Sign up for
Many are referred for theBy Helen Altonn
study by friends, but irritable
people themselves must
volunteer for the test
A newspaper ad seeking volunteers for an irritability study at the University of Hawaii drew lots of calls - from people trying to volunteer other people.
Friends or relatives of grouchy people are trying to get them into the study, said Dr. James Manaligod of the Department of Psychiatry, John A. Burns School of Medicine.
"Unfortunately, we can't have other people volunteer (someone) ... but it's an obvious problem."
Constant irritability creates social problems, Manaligod said.
So if you're feeling grouchy and snapping at everyone, you may be a candidate for his research.
He's trying to determine if the drug paroxetine is an effective treatment for chronic irritability.
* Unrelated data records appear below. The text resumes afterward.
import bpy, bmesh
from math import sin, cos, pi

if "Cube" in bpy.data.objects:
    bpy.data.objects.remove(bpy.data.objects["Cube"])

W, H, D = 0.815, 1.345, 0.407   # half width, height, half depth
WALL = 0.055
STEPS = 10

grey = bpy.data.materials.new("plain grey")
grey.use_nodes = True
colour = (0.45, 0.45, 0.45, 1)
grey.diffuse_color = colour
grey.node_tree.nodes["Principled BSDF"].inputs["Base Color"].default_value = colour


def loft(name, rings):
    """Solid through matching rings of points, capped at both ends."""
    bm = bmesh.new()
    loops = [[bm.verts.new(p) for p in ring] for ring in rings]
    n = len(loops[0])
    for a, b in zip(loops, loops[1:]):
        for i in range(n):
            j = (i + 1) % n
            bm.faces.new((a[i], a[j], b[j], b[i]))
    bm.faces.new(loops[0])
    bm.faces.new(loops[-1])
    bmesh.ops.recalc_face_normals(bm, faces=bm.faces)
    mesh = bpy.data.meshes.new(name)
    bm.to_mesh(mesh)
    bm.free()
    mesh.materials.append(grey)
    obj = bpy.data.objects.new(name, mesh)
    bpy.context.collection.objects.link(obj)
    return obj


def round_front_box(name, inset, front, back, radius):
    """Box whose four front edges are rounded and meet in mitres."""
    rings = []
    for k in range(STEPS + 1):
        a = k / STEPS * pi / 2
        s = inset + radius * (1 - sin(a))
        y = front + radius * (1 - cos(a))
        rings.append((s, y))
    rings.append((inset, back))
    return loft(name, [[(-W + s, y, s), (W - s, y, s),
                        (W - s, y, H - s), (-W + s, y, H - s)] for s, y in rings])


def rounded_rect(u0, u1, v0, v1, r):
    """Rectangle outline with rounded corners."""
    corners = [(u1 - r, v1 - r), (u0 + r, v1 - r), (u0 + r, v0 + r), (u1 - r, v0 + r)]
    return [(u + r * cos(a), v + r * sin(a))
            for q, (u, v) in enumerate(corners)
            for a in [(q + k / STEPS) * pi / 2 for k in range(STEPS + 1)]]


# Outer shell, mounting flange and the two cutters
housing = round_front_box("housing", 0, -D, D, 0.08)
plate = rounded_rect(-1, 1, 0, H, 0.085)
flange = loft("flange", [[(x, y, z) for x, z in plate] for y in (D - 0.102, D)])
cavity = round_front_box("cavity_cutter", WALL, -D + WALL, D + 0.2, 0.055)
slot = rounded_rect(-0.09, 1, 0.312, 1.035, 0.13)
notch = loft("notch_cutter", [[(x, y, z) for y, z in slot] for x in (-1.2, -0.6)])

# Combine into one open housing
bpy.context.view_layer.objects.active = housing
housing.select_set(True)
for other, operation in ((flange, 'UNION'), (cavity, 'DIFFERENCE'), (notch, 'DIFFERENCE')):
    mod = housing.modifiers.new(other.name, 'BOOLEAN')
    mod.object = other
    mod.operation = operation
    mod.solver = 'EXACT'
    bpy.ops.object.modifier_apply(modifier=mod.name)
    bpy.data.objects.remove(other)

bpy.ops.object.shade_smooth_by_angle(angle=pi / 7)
This occurs when someone is irritable for at least two months and has anger attacks, sometimes over minor annoyances, he said.
Research has shown that low levels of serotonin in the brain are linked to aggression and irritability, Manaligod said.
Paroxetine enhances serotonin production and is a safe medication, now used mostly to treat depression, he said. UH and the drug's maker are funding his eight-week study to see if paroxetine also will reduce irritability.
Manaligod has started recruiting and is seeking 40 participants.
Manaligod said most volunteers "are complaining that they're irritable and they don't like it."
"Sometimes with co-workers, they can hold things together better, but at home their anger or irritability is expressed more," he said.
Manaligod said half of the participants will receive paroxetine, while the others get a placebo. After four weeks, each person will receive another set of pills.
Neither the volunteers nor Manaligod will know whether they're getting the medication or a placebo until the study ends, he said, "so any bias the participants or I have shouldn't be affected."
Volunteers will be screened by phone, then interviewed at the UH Department of Psychiatry offices at Kapiolani Medical Center for Women and Children.
Coded bottles of pills with a four-week supply of either paroxetine or placebo will be assigned randomly.
Volunteers will be asked to take one pill a day.
Dr. Enrico Camara, also with the UH Department of Psychiatry, conducted a preliminary six-week study with 13 participants.
Irritability and the number of anger outbursts decreased significantly, according to information from questionnaires, he said.
Participants in his expanded study will be informed of the results after the data are analyzed.
If you're always grouchy, you may be a candidate for an irritability study at the University of Hawaii:
Forty volunteers are needed. They must be between 18 and 70 years old.
Candidates must be healthy and continuously irritable, but not depressed, have a psychiatric disorder or taking medication that affects moods.
They will receive a placebo or a typical daily dose of 20 mg for the drug paroxetine.
Possible side-effects from the drug are sedation, headache, nausea, upset stomach and constipation. No serious adverse effects are known.
To volunteer, call 547-4751, the UH office at Queen's Medical Center.